ENTRIES PROVIDED START
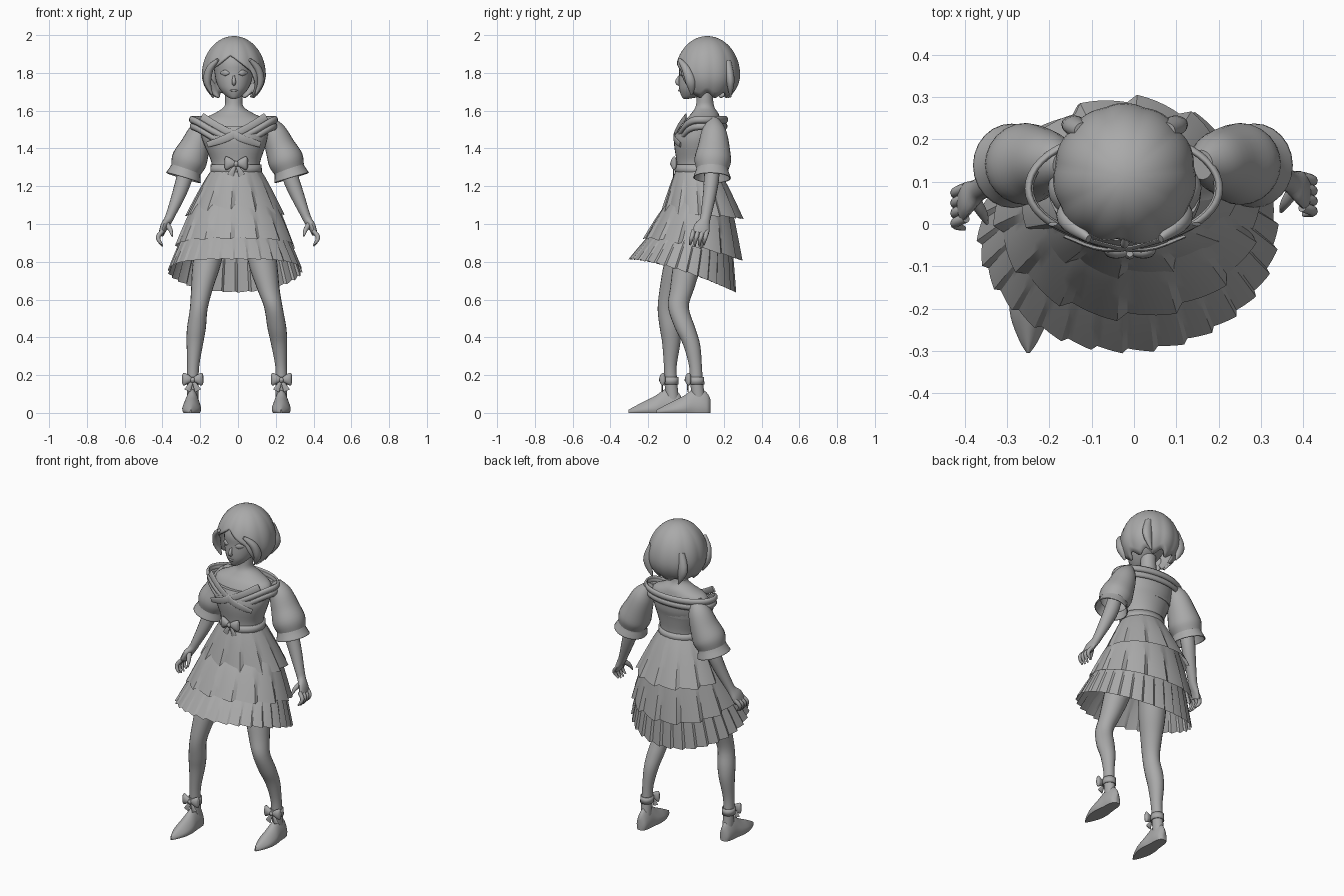
import bpy, bmesh, math
from mathutils import Vector

if "Cube" in bpy.data.objects:
    bpy.data.objects.remove(bpy.data.objects["Cube"])

TAU = 2 * math.pi
GREY = bpy.data.materials.new("plain grey")
GREY.diffuse_color = (0.4, 0.4, 0.4, 1)
GREY.use_nodes = True
GREY.node_tree.nodes["Principled BSDF"].inputs["Base Color"].default_value = GREY.diffuse_color


def grid(name, rings, caps=(False, False), thick=0, angle=40):
    """Skin a list of closed rings into one object."""
    bm = bmesh.new()
    vs = [[bm.verts.new(p) for p in r] for r in rings]
    n = len(vs[0])
    for a, b in zip(vs, vs[1:]):
        for i in range(n):
            j = (i + 1) % n
            bm.faces.new((a[i], a[j], b[j], b[i]))
    if caps[0]:
        bm.faces.new(vs[0])
    if caps[1]:
        bm.faces.new(vs[-1])
    bmesh.ops.remove_doubles(bm, verts=bm.verts, dist=0.0002)
    bmesh.ops.recalc_face_normals(bm, faces=bm.faces)
    me = bpy.data.meshes.new(name)
    bm.to_mesh(me)
    bm.free()
    me.materials.append(GREY)
    ob = bpy.data.objects.new(name, me)
    bpy.context.collection.objects.link(ob)
    if thick:
        ob.modifiers.new("thickness", 'SOLIDIFY').thickness = thick
    bpy.ops.object.select_all(action='DESELECT')
    bpy.context.view_layer.objects.active = ob
    ob.select_set(True)
    bpy.ops.object.shade_smooth_by_angle(angle=math.radians(angle))
    return ob


def spline(rows, k=4):
    """Catmull-Rom interpolation of rows of numbers."""
    out = []
    for i in range(len(rows) - 1):
        p0, p1, p2, p3 = rows[max(i - 1, 0)], rows[i], rows[i + 1], rows[min(i + 2, len(rows) - 1)]
        for s in range(k):
            t = s / k
            out.append([0.5 * (2 * b + (c - a) * t + (2 * a - 5 * b + 4 * c - d) * t * t
                               + (3 * b - a - 3 * c + d) * t ** 3) for a, b, c, d in zip(p0, p1, p2, p3)])
    return out + [list(rows[-1])]


def loft(name, rows, n=24, caps=(True, True), k=4, thick=0):
    """Horizontal ellipses: x, y, z, rx, ry."""
    rings = [[(x + rx * math.cos(TAU * i / n), y + ry * math.sin(TAU * i / n), z) for i in range(n)]
             for x, y, z, rx, ry in spline(rows, k)]
    return grid(name, rings, caps, thick)


def tube(name, rows, ref=(1, 0, 0), n=16, caps=(True, True), k=4, thick=0):
    """Ellipses square to a path: x, y, z, radius along ref, other radius."""
    rows, rings = spline(rows, k), []
    pts = [Vector(r[:3]) for r in rows]
    for i, r in enumerate(rows):
        t = (pts[min(i + 1, len(pts) - 1)] - pts[max(i - 1, 0)]).normalized()
        a = Vector(ref)
        a = (a - t * a.dot(t)).normalized()
        b = t.cross(a)
        rings.append([pts[i] + a * max(r[3], .0005) * math.cos(TAU * j / n)
                      + b * max(r[4], .0005) * math.sin(TAU * j / n) for j in range(n)])
    return grid(name, rings, caps, thick)


def skirt(name, top, low, z_back, pleats, amp):
    """Flared tier whose hem falls from the front height to z_back."""
    n, rings = pleats * 6, []
    for s in range(7):
        t, ring = s / 6, []
        for i in range(n):
            a = TAU * i / n - math.pi / 2
            hem = low[2] + (z_back - low[2]) * ((1 + math.sin(a)) / 2) ** 1.5
            saw = ((i % 6) / 6 - 0.4) * amp * t
            u = t ** 0.9
            x, y, rx, ry = (top[q] + (low[q] - top[q]) * u for q in (0, 1, 3, 4))
            ring.append((x + (rx + saw) * math.cos(a), y + (ry + saw) * math.sin(a),
                         top[2] + (hem - saw * .5 - top[2]) * t))
        rings.append(ring)
    return grid(name, rings, angle=25)


def bow(name, x, y, z, w, h):
    """Two puffed loops, a knot and two short tails."""
    for s, side in ((-1, "left"), (1, "right")):
        tube(f"{name}_{side}_loop", [(x, y, z, .25 * h, .012), (x + s * w * .5, y - .004, z + .1 * h, .75 * h, .016),
             (x + s * w * .85, y, z + .1 * h, h, .014), (x + s * w, y, z + .1 * h, .6 * h, .004)], (0, 0, 1))
        tube(f"{name}_{side}_tail", [(x, y, z, .006, .004), (x + s * w * .3, y - .004, z - h, .013, .004),
             (x + s * w * .5, y - .004, z - 1.7 * h, .018, .003)], n=8)
    loft(f"{name}_knot", [(x, y - .008, z + .4 * h, .008, .008), (x, y - .008, z, .014, .014),
                          (x, y - .008, z - .4 * h, .008, .008)], 12)


# Head, nose, eyes
C = -.022
loft("head", [(C, .0, 1.663, .012, .014), (C, .025, 1.675, .038, .048), (C, .05, 1.71, .072, .085),
              (C, .075, 1.75, .092, .113), (C, .09, 1.80, .102, .126), (C, .1, 1.86, .108, .135),
              (C, .11, 1.93, .09, .11), (C, .11, 1.97, .03, .04)], 32)
tube("nose", [(C, -.034, 1.785, .005, .005), (C, -.046, 1.752, .011, .012), (C, -.03, 1.735, .006, .006)])
tube("lips", [(C - .022, -.026, 1.707, .003, .003), (C, -.036, 1.707, .006, .006),
              (C + .022, -.026, 1.707, .003, .003)], (0, 0, 1))
for s, side in ((-1, "left"), (1, "right")):
    tube(f"{side}_eye", [(C + s * .024, -.031, 1.797, .004, .004), (C + s * .046, -.024, 1.8, .016, .008),
                         (C + s * .07, -.006, 1.8, .004, .004)], (0, 0, 1))


# Bobbed hair: shell with a swept fringe, open over the face
def hair_point(phi, t):
    a = abs(phi + .12)
    drop = min(max((a - .72) / .36, 0), 1)
    hem = (1.895 - .085 * min(a / .72, 1)) * (1 - drop) + 1.68 * drop
    hem += .014 * math.sin(9 * phi) * drop
    z = 1.995 - (1.995 - hem) * (1 - math.cos(t * math.pi / 2))
    d = z - 1.79
    r = .168 * (math.sqrt(max(0, 1 - (d / .205) ** 2)) if d > 0 else 1 - .9 * (d / .2) ** 2)
    r *= 1 + .035 * t * (abs(math.sin(5.5 * phi)) - .5)
    return (C + r * math.sin(phi), .113 - 1.02 * r * math.cos(phi), z)


N = 96
grid("hair", [[hair_point(TAU * i / N - math.pi, s / 16) for i in range(N)] for s in range(17)], thick=.012)
for s, side in ((-1, "left"), (1, "right")):
    tube(f"{side}_front_lock", [(C + s * .085, -.035, 1.87, .008, .01), (C + s * .128, .0, 1.82, .02, .022),
         (C + s * .14, .025, 1.75, .02, .026), (C + s * .115, .03, 1.685, .004, .006)])
    tube(f"{side}_back_lock", [(C + s * .1, .22, 1.86, .02, .02), (C + s * .12, .235, 1.76, .03, .022),
         (C + s * .09, .235, 1.67, .004, .004)])

# Neck, shoulders and bodice
loft("neck_and_shoulders", [(C, .075, 1.42, .155, .11), (C, .082, 1.50, .18, .11), (C, .09, 1.55, .172, .092),
     (C, .1, 1.585, .105, .072), (C, .1, 1.62, .052, .05), (C, .1, 1.67, .046, .043), (C, .1, 1.74, .046, .043)], 28)
loft("bodice", [(-.01, .06, 1.27, .128, .11), (-.012, .06, 1.33, .13, .11), (-.015, .06, 1.41, .16, .122),
                (-.018, .066, 1.46, .175, .128), (C, .078, 1.52, .18, .118)], 32)
loft("waistband", [(-.01, .06, 1.265, .137, .118), (-.01, .06, 1.315, .135, .115)], 32, (False, False), 1, .012)
bow("waist_bow", -.01, -.062, 1.318, .062, .036)


# Off-shoulder collar: leaning band that dips to a V at the front
def collar(name, dz, grow, height):
    rings = []
    for s in range(4):
        t, ring = s / 3, []
        for i in range(48):
            a = TAU * i / 48
            front = max(0, -math.sin(a)) ** 3
            out = math.sin(math.pi * t) * .01 + grow
            ring.append((-.024 + (.226 + out) * math.cos(a) * (1 - .08 * front),
                         .084 + (.13 + out) * math.sin(a),
                         1.572 + dz - .095 * front - height * t))
        rings.append(ring)
    grid(name, rings, thick=.01)


collar("collar_upper", 0, 0, .04)
collar("collar_lower", -.035, -.004, .04)
for s, side in ((-1, "left"), (1, "right")):
    tube(f"{side}_neckline_fold", [(C + s * .17, .0, 1.57, .005, .02), (C + s * .08, -.04, 1.515, .005, .018),
         (C - s * .04, -.062, 1.455, .005, .02), (C - s * .14, -.03, 1.42, .004, .015)], (0, 1, 0))

# Skirt tiers, longer at the back
skirt("skirt_upper_tier", (-.01, .06, 1.29, .128, .112), (-.016, .085, 1.06, .255, .212), 1.03, 12, .022)
skirt("skirt_middle_tier", (-.014, .07, 1.12, .215, .165), (-.016, .035, .925, .31, .255), .81, 14, .024)
skirt("skirt_lower_tier", (-.015, .05, 1.0, .25, .185), (-.015, -.02, .815, .352, .28), .64, 30, .014)
loft("hips", [(-.01, .06, 1.27, .12, .1), (-.012, .055, 1.1, .16, .125), (-.013, .04, .98, .14, .11),
              (-.014, .03, .9, .05, .06)], 24)


# Arms, mirrored about the body line
def arm(s, side):
    def m(rows):
        return [(s * r[0] - (.005 if s < 0 else 0) * (r[2] > 1.2), r[1] - (.09 * max(0, 1.25 - r[2]) if s < 0 else 0),
                 *r[2:]) for r in rows]
    tube(f"{side}_sleeve", m([(.16, .14, 1.55, .03, .035), (.19, .147, 1.49, .063, .066),
         (.222, .147, 1.41, .08, .084), (.252, .142, 1.34, .094, .097), (.27, .14, 1.29, .083, .085)]),
         n=24, caps=(True, False))
    tube(f"{side}_cuff", m([(.268, .14, 1.295, .08, .083), (.274, .139, 1.278, .084, .088),
         (.284, .138, 1.245, .096, .1)]), n=24, caps=(False, False), thick=.006)
    tube(f"{side}_forearm", m([(.25, .14, 1.35, .04, .04), (.28, .135, 1.24, .042, .04), (.315, .124, 1.15, .036, .035),
         (.352, .108, 1.06, .026, .029), (.37, .1, 1.02, .023, .028), (.392, .086, .985, .02, .042),
         (.405, .076, .95, .015, .044)]))
    for f in range(4):
        y = .112 - f * .024
        end = .9 - .008 * (f in (1, 2))
        tube(f"{side}_finger_{f + 1}", m([(.398, y, .965, .012, .012), (.422, y - .008, .935, .012, .012),
             (.418, y - .014, .912, .01, .01), (.4, y - .018, end - .01, .004, .005)]), n=10)
    tube(f"{side}_thumb", m([(.378, .08, 1.0, .016, .016), (.358, .05, .97, .012, .012),
                             (.348, .03, .935, .004, .005)]), n=10)


arm(1, "right")
arm(-1, "left")


# Legs, shoes and ankle ribbons
def leg(side, rows, foot_x, toe, heel):
    loft(f"{side}_leg", rows, 20)
    ax, ay = rows[-2][0], rows[-2][1]
    shape = [(0, .004, .016), (.1, .022, .032), (.3, .045, .062), (.5, .05, .09), (.68, .042, .125),
             (.84, .038, .125), (.95, .03, .1), (1, .012, .07)]
    rings = []
    for u, w, h in spline(shape):
        x = foot_x + (ax - foot_x) * u
        rings.append([(x + w * math.cos(TAU * i / 24) * (1 - .3 * max(0, math.sin(TAU * i / 24))),
                       toe + (heel - toe) * u, max(0, h * (.3 + .7 * math.sin(TAU * i / 24)))) for i in range(24)])
    grid(f"{side}_shoe", rings, (True, True))
    loft(f"{side}_ankle_strap", [(ax, ay, .15, .038, .041), (ax, ay, .19, .037, .04)], 20, (False, False), 1, .006)
    bow(f"{side}_ankle_bow", ax, ay - .042, .175, .056, .034)


leg("left", [(-.12, .02, 1.02, .08, .085), (-.163, -.035, .8, .076, .08), (-.19, -.075, .66, .058, .064),
             (-.208, -.097, .55, .047, .053), (-.22, -.085, .45, .05, .054), (-.228, -.078, .37, .044, .048),
             (-.237, -.083, .25, .032, .034), (-.24, -.08, .16, .031, .034), (-.24, -.07, .06, .03, .034)],
    -.25, -.305, -.02)
leg("right", [(.1, .05, 1.02, .08, .085), (.13, .01, .8, .077, .077), (.16, -.02, .66, .06, .064),
              (.187, -.04, .56, .049, .055), (.206, -.005, .45, .05, .054), (.218, .03, .36, .042, .045),
              (.228, .05, .25, .031, .034), (.23, .056, .16, .031, .034), (.228, .07, .06, .03, .034)],
    .228, -.155, .13)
ENTRIES PROVIDED END
TASK =>
Within the listing, how many lines hold the string "faces"? State that number alone.

YOUR SOLUTION =>
4